*REQUIREMENT:* Of the material below, the lines to be retyped are those from the line containing "n = len(loop)" through the line containing "9)] + [(-11, 11)]", inclusive; reproduce them exactly.
*** Opening of INFORMATION GIVEN ***
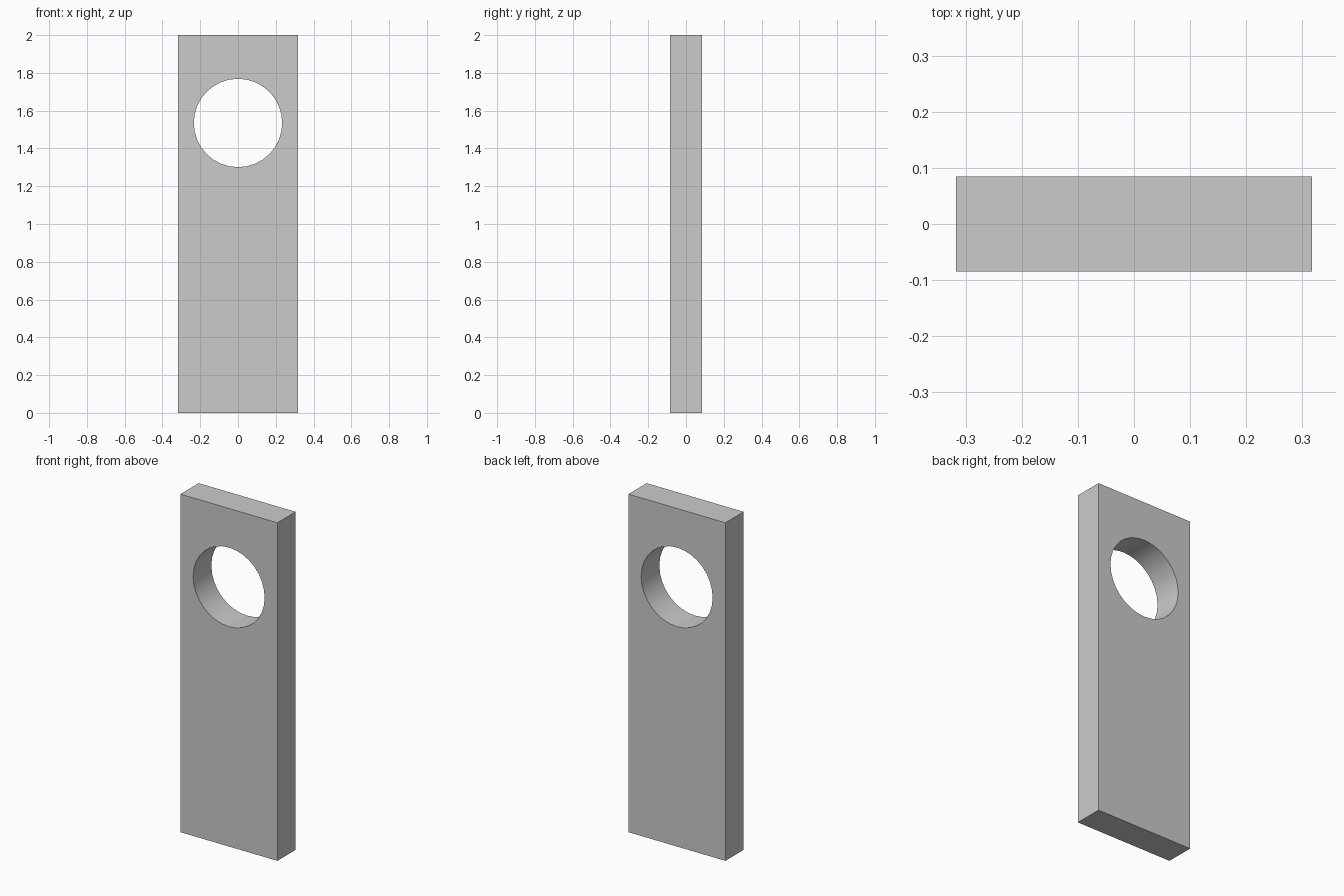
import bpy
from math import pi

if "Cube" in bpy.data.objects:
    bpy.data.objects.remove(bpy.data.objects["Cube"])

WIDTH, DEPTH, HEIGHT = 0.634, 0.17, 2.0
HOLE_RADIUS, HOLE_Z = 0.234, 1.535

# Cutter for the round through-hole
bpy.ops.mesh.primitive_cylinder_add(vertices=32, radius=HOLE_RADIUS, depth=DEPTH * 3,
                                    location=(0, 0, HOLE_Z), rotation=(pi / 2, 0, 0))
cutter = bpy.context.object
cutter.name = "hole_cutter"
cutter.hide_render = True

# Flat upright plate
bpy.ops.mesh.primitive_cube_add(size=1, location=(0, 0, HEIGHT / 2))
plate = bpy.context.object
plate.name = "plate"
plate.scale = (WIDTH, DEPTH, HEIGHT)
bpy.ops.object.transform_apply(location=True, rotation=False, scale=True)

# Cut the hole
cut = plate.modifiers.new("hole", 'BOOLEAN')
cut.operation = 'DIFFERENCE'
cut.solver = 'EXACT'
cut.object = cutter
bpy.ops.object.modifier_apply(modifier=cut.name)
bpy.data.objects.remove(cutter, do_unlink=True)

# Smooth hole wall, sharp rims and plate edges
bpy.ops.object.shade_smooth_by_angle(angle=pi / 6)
*** Close of INFORMATION GIVEN ***
*** Opening of INFORMATION GIVEN ***
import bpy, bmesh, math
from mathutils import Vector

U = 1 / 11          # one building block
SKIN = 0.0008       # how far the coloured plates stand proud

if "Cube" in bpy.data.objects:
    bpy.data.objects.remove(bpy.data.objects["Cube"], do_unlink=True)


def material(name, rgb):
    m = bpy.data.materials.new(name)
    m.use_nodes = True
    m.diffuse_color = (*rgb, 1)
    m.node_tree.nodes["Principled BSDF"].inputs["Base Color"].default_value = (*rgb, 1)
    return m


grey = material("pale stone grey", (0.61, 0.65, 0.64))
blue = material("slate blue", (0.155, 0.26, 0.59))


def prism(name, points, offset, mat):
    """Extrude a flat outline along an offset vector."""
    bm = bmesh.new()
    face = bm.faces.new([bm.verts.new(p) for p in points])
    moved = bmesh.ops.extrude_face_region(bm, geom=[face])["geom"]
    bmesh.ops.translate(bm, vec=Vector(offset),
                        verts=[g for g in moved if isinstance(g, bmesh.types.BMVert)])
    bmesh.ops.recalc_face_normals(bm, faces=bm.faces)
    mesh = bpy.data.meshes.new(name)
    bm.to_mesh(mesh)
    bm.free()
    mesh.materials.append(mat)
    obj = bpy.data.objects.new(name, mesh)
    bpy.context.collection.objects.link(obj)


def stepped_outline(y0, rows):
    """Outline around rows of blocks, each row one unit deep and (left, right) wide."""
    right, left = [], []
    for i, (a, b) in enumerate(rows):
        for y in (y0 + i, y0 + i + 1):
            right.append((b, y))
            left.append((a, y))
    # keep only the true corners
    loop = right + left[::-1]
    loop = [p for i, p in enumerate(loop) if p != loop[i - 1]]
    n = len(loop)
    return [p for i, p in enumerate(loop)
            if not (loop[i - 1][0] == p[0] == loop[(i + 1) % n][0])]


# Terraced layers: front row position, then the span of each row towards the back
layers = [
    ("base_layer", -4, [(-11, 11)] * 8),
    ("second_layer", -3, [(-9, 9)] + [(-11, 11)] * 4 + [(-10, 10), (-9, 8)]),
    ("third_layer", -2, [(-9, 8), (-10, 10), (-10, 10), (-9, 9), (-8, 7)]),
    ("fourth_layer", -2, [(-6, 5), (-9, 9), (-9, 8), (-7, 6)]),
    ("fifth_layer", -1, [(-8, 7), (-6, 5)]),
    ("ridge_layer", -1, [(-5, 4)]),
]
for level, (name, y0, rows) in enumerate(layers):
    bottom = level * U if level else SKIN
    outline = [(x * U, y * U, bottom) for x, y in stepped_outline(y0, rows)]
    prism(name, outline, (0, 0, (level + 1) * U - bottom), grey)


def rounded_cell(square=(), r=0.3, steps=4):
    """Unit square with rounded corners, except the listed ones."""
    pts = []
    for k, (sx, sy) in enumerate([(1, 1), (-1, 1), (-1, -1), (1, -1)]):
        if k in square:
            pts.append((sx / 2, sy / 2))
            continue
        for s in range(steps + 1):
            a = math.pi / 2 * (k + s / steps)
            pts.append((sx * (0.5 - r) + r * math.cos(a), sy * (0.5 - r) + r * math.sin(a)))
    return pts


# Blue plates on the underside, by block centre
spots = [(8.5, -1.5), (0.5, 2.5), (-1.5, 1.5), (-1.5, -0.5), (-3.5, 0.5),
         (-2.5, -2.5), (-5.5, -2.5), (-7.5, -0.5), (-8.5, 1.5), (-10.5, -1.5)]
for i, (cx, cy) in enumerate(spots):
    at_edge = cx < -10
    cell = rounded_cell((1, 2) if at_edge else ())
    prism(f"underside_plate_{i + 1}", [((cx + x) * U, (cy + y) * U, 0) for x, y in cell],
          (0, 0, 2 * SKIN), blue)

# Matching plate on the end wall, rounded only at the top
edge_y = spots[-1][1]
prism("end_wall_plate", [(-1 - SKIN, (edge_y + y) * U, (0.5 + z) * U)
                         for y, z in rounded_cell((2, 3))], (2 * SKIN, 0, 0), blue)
*** Close of INFORMATION GIVEN ***
*RESULT BELOW:*
    n = len(loop)
    return [p for i, p in enumerate(loop)
            if not (loop[i - 1][0] == p[0] == loop[(i + 1) % n][0])]


# Terraced layers: front row position, then the span of each row towards the back
layers = [
    ("base_layer", -4, [(-11, 11)] * 8),
    ("second_layer", -3, [(-9, 9)] + [(-11, 11)] * 4 + [(-10, 10), (-9, 8)]),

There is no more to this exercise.